looking down a street to an T-intersection. Two houses across the intersection with a large truck parked in front of them. A man is sitting in the truck and looking at the camera

“Happiness often sneaks in through a door you didn’t know you left open.”  John Barrymore

This blog post is a continuation of  the ‘love letters in paint’ post.  I decided to give two of the larger murals a separate post.

First,  there is an awesome mural painted by Bruno Smoky and Clandestinos that stretches across the back of a building on Rebecca Street (one block north of Queen St. West).   It too is part of the Love Letters to the Great Lakes project.

part of a mural by Bruno Smoky across the back of a large building, marine life, lots of fish in blues and greens swimming in the lake as well as a small wood boat with a little white cabin on it.

part of a mural by Bruno Smoky across the back of a large building, marine life, lots of fish in blues and greens as well as a small wood boat with a little white cabin on it.

part of a mural by Bruno Smoky across the back of a large building, marine life, lots of fish in blues and greens as well as a small wood boat with a little white cabin on it.

part of a mural by Bruno Smoky across the back of a large building, marine life, lots of fish in blues and greens as well as a small wood boat with a little white cabin on it.

part of a mural by Bruno Smoky across the back of a large building, marine life, lots of fish in blues and greens as well as a small wood boat with a little white cabin on it.

And second, in an alley just east of Ossington, is a mural painted on bright turquoise that is hard to miss!  Actually it is a series of murals that covers the back of more than one building. It is another birdo collaboration, this time with Christopher Konecki.

mural on two sides of a building in an alley, on turquoise, large swiss army knife, and a fish in a cage, reaching out with a long skinny arm, with a fishing rod

mural of a large red Swiss army knife that opens up to reveal container ships, not knife blades. The containers are falling off into the water.

mural on the back of two buildings, a fish in a cage who is fishing, and the back end of a serpent

mural on turquoise, serpent, alley birdo, konecki,Love letter to the Great Lakes

long mural of a serpent in many colours and geometric shapes by birdo that winds its way across the back of a couple of buildings

#seawallsTO | #loveletterprojects | #pangeaseed

The other day I was driving near Yonge and Finch when I made a wrong turn.  I found myself driving on some streets that I don’t think I’ve ever been on before.  Getting lost can have its rewards….
I discovered pink and blue palm trees in Hendon Park!

 

A park in winter with some large trees including a willow tree.  Some picnic benches are covered in snow, there are apartment buildings in the background.  There are also 5 fake palm trees with tall skinny magenta trucks and bright blue, almost turquoise, palms.  Art in the park.

A park in winter with some large trees including a willow tree.  Some picnic benches are covered in snow, there are apartment buildings in the background.  There are also 5 fake palm trees with tall skinny magenta trucks and bright blue, almost turquoise, palms.  Art in the park.  Close up photo of the group of palm trees.

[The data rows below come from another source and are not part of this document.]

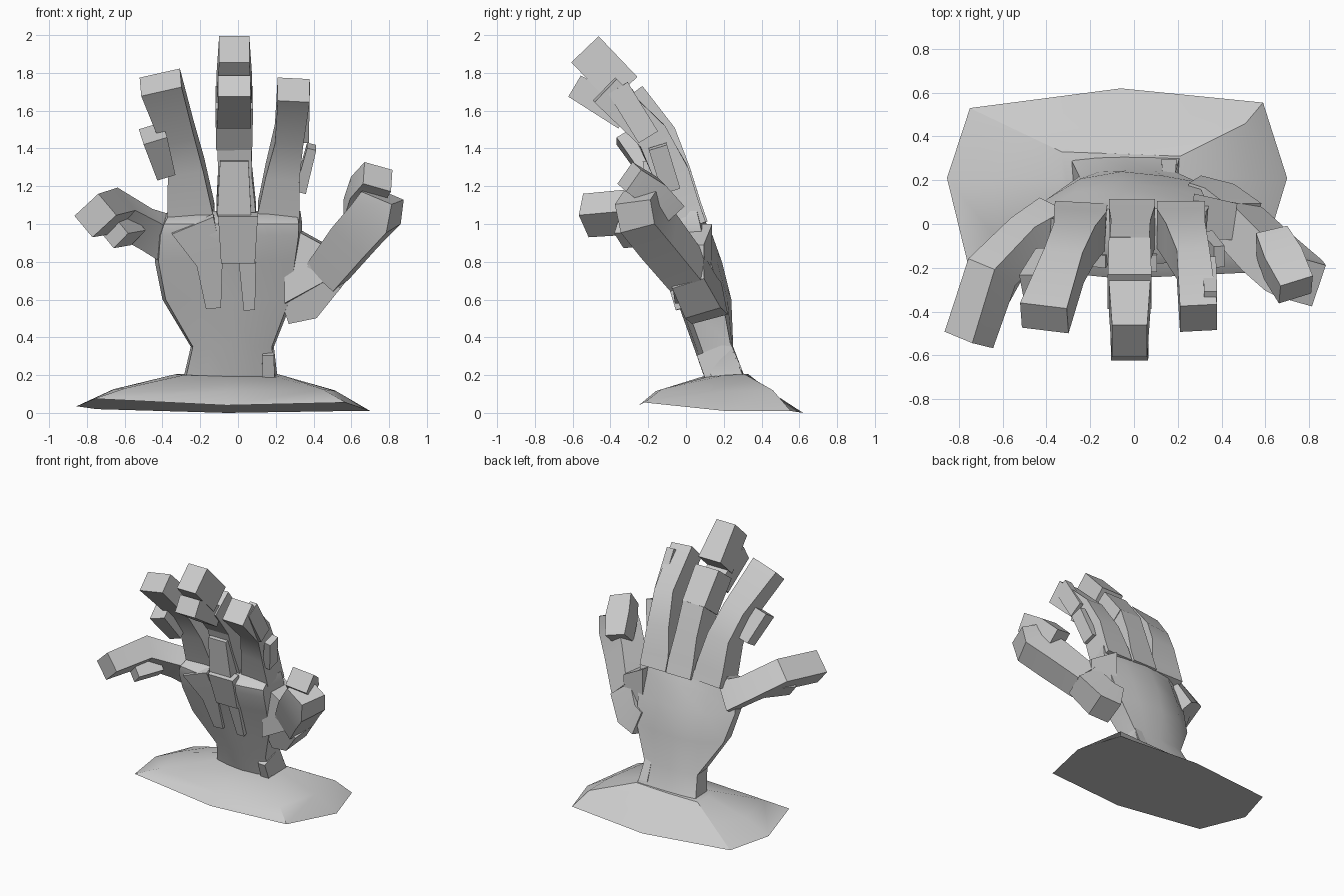
import bpy, bmesh, math
from mathutils import Vector

cube = bpy.data.objects.get("Cube")
if cube:
    bpy.data.objects.remove(cube, do_unlink=True)

# One stone grey for everything
stone = bpy.data.materials.new("stone_grey")
stone.use_nodes = True
grey = (0.6, 0.6, 0.6, 1)
stone.diffuse_color = grey
stone.node_tree.nodes["Principled BSDF"].inputs["Base Color"].default_value = grey


def loft(name, rings, angle=30):
    """Skin a list of equal-length point rings and cap both ends."""
    bm = bmesh.new()
    loops = [[bm.verts.new(p) for p in ring] for ring in rings]
    n = len(loops[0])
    for a, b in zip(loops, loops[1:]):
        for i in range(n):
            j = (i + 1) % n
            bm.faces.new((a[i], a[j], b[j], b[i]))
    bm.faces.new(loops[0])
    bm.faces.new(loops[-1])
    bmesh.ops.recalc_face_normals(bm, faces=bm.faces)
    mesh = bpy.data.meshes.new(name)
    bm.to_mesh(mesh)
    bm.free()
    mesh.materials.append(stone)
    obj = bpy.data.objects.new(name, mesh)
    bpy.context.collection.objects.link(obj)
    bpy.ops.object.select_all(action='DESELECT')
    obj.select_set(True)
    bpy.context.view_layer.objects.active = obj
    bpy.ops.object.shade_smooth_by_angle(angle=math.radians(angle))


def limb(name, path, side=(1, 0, 0)):
    """Four-sided limb along (x, y, z, width, thickness) stations."""
    pts = [Vector(p[:3]) for p in path]
    rings = []
    for i, p in enumerate(pts):
        t = (pts[min(i + 1, len(pts) - 1)] - pts[max(i - 1, 0)]).normalized()
        s = Vector(side)
        s = (s - t * s.dot(t)).normalized()
        n = t.cross(s)
        w, d = path[i][3] / 2, path[i][4] / 2
        rings.append([p + s * w * a + n * d * b
                      for a, b in ((-1, -1), (1, -1), (1, 1), (-1, 1))])
    loft(name, rings)


# Base: irregular eight-sided slab rising to a small plateau
rim = [(-0.855, 0.21, 0.035), (-0.76, -0.18, 0.075), (-0.06, -0.25, 0.04), (0.57, -0.22, 0.055),
       (0.70, 0.21, 0.01), (0.59, 0.555, 0.01), (-0.06, 0.62, 0.0), (-0.75, 0.53, 0.02)]
shoulder = [(-0.66, 0.21, 0.125), (-0.60, -0.10, 0.13), (-0.06, -0.16, 0.115), (0.45, -0.13, 0.125),
            (0.52, 0.21, 0.115), (0.51, 0.46, 0.12), (-0.05, 0.45, 0.11), (-0.52, 0.42, 0.12)]
plateau = [(-0.33, 0.21, 0.205), (-0.29, 0.11, 0.2), (-0.05, 0.08, 0.19), (0.2, 0.11, 0.19),
           (0.23, 0.21, 0.2), (0.21, 0.31, 0.205), (-0.05, 0.32, 0.2), (-0.33, 0.33, 0.205)]
loft("base", [rim, shoulder, plateau], 25)

# Wrist and palm: z, left x, right x, back y, front y, bow of the back
sections = [(0.18, -0.29, 0.21, 0.315, 0.10, 0.01),
            (0.35, -0.25, 0.19, 0.25, 0.04, 0.02),
            (0.60, -0.40, 0.29, 0.24, -0.05, 0.08),
            (0.80, -0.44, 0.32, 0.19, -0.12, 0.10),
            (0.94, -0.43, 0.34, 0.14, -0.18, 0.09),
            (1.00, -0.41, 0.34, 0.11, -0.19, 0.06),
            (1.07, -0.37, 0.33, 0.075, -0.10, 0.03)]
us = (-1, -0.55, 0, 0.55, 1)
rings = []
for z, xl, xr, yb, yf, bow in sections:
    mid, half = (xl + xr) / 2, (xr - xl) / 2
    # The little-finger edge curls forward more than the thumb edge
    back = [(mid + half * u, yb - bow * u * u * (1.1 - 0.5 * u), z) for u in us]
    front = [(mid + half * u * 0.95, yf + 0.04 * u * u, z) for u in reversed(us)]
    rings.append(back + front)
loft("palm", rings, 40)

# Raised pads on the palm, and a block beside the wrist
limb("palm_pad_upper", [(0.0, -0.11, 0.80, 0.18, 0.06), (0.0, -0.18, 1.05, 0.21, 0.08)])
limb("palm_pad_side", [(-0.13, -0.03, 0.56, 0.08, 0.05), (-0.15, -0.10, 0.80, 0.14, 0.06),
                       (-0.24, -0.16, 1.0, 0.24, 0.06)])
limb("palm_pad_lower", [(0.06, -0.03, 0.55, 0.06, 0.05), (0.05, -0.10, 0.80, 0.09, 0.06)])
limb("wrist_block", [(0.16, 0.205, 0.19, 0.07, 0.20), (0.16, 0.145, 0.34, 0.06, 0.19)])

# Middle finger with overlapping joints
limb("middle_finger", [(-0.01, 0.02, 0.98, 0.21, 0.20), (-0.01, -0.015, 1.08, 0.21, 0.20),
                       (-0.015, -0.075, 1.27, 0.18, 0.20), (-0.02, -0.15, 1.48, 0.18, 0.19)])
limb("middle_finger_knuckle", [(-0.02, -0.13, 1.05, 0.18, 0.12),
                               (-0.02, -0.18, 1.34, 0.15, 0.10)])
limb("middle_finger_joint", [(-0.02, -0.14, 1.45, 0.19, 0.20), (-0.02, -0.31, 1.67, 0.20, 0.20)])
limb("middle_finger_pad", [(-0.02, -0.32, 1.57, 0.18, 0.15), (-0.02, -0.59, 1.73, 0.17, 0.13)])
limb("middle_finger_tip", [(-0.02, -0.33, 1.71, 0.19, 0.20), (-0.02, -0.535, 1.925, 0.16, 0.20)])

# Index finger with slivers along its outer side
limb("index_finger", [(0.215, 0.015, 0.98, 0.22, 0.19), (0.215, -0.02, 1.08, 0.22, 0.19),
                      (0.235, -0.08, 1.27, 0.18, 0.19), (0.27, -0.18, 1.47, 0.15, 0.17),
                      (0.295, -0.43, 1.71, 0.17, 0.17)])
limb("index_finger_spur", [(0.33, -0.08, 1.18, 0.06, 0.10), (0.39, -0.15, 1.41, 0.05, 0.10)])
limb("index_finger_side", [(0.345, -0.20, 1.46, 0.06, 0.12), (0.35, -0.36, 1.72, 0.06, 0.12)])

# Ring finger and its side block
limb("ring_finger", [(-0.245, 0.01, 0.98, 0.24, 0.19), (-0.25, -0.025, 1.08, 0.24, 0.19),
                     (-0.275, -0.09, 1.30, 0.19, 0.19), (-0.32, -0.19, 1.48, 0.18, 0.17),
                     (-0.41, -0.43, 1.75, 0.22, 0.15)], (0.96, -0.12, 0.22))
limb("ring_finger_block", [(-0.39, -0.17, 1.28, 0.10, 0.14), (-0.45, -0.30, 1.48, 0.13, 0.16)],
     (0.95, 0, 0.3))

# Little finger reaching sideways and forward
limb("little_finger", [(-0.35, 0.02, 0.91, 0.22, 0.17), (-0.48, -0.055, 0.97, 0.18, 0.16),
                       (-0.65, -0.22, 1.07, 0.18, 0.17), (-0.755, -0.53, 1.045, 0.18, 0.15)],
     (0.75, -0.1, 0.65))
limb("little_finger_block", [(-0.57, -0.17, 0.98, 0.12, 0.14), (-0.66, -0.34, 0.96, 0.12, 0.13)],
     (0.75, -0.1, 0.65))

# Thumb: root, web, outer segments and tip block
limb("thumb_root", [(0.26, 0.11, 0.58, 0.18, 0.20), (0.37, 0.08, 0.61, 0.21, 0.20),
                    (0.48, 0.01, 0.75, 0.21, 0.18)], (0.8, 0, -0.6))
limb("thumb_web", [(0.26, 0.04, 0.79, 0.42, 0.20), (0.46, 0.01, 0.79, 0.20, 0.17)], (0, 0, 1))
limb("thumb", [(0.47, 0.01, 0.74, 0.20, 0.19), (0.62, -0.14, 0.93, 0.23, 0.20),
               (0.73, -0.235, 1.05, 0.24, 0.20), (0.765, -0.26, 1.15, 0.18, 0.20)],
     (0.8, -0.2, -0.55))
limb("thumb_tip", [(0.63, -0.08, 1.06, 0.15, 0.15), (0.68, -0.18, 1.17, 0.18, 0.15),
                   (0.74, -0.30, 1.25, 0.16, 0.14)], (0.9, 0.2, -0.2))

Four-D, a mural on Woodfield at Gerrard East in Little India
by artists Alexa Hatanaka and Patrick Thompson, October 2013
supported by the city of Toronto and Gerrard India Bazaar

 mural on the side of a one storey building showing 4 brightly coloured panels.  Turquoise in the background.  Each panel shows an archway between pillars.  Each of the 4 has a brightly coloured pattern

part of a mural, one of four panels painted to look like a yellow and red arch.  under the arch is a bright multicoloured pattern reminiscent of South Asian fabrics and embroidery

part of a mural, one of four panels painted to look like a yellow and red arch.  under the arch is a bright multicoloured pattern reminiscent of South Asian fabrics and embroidery

part of a mural, one of four panels painted to look like a yellow and red arch.  under the arch is a bright multicoloured pattern reminiscent of South Asian fabrics and embroidery

part of a mural, one of four panels painted to look like a yellow and red arch.  under the arch is a bright multicoloured pattern reminiscent of South Asian fabrics and embroidery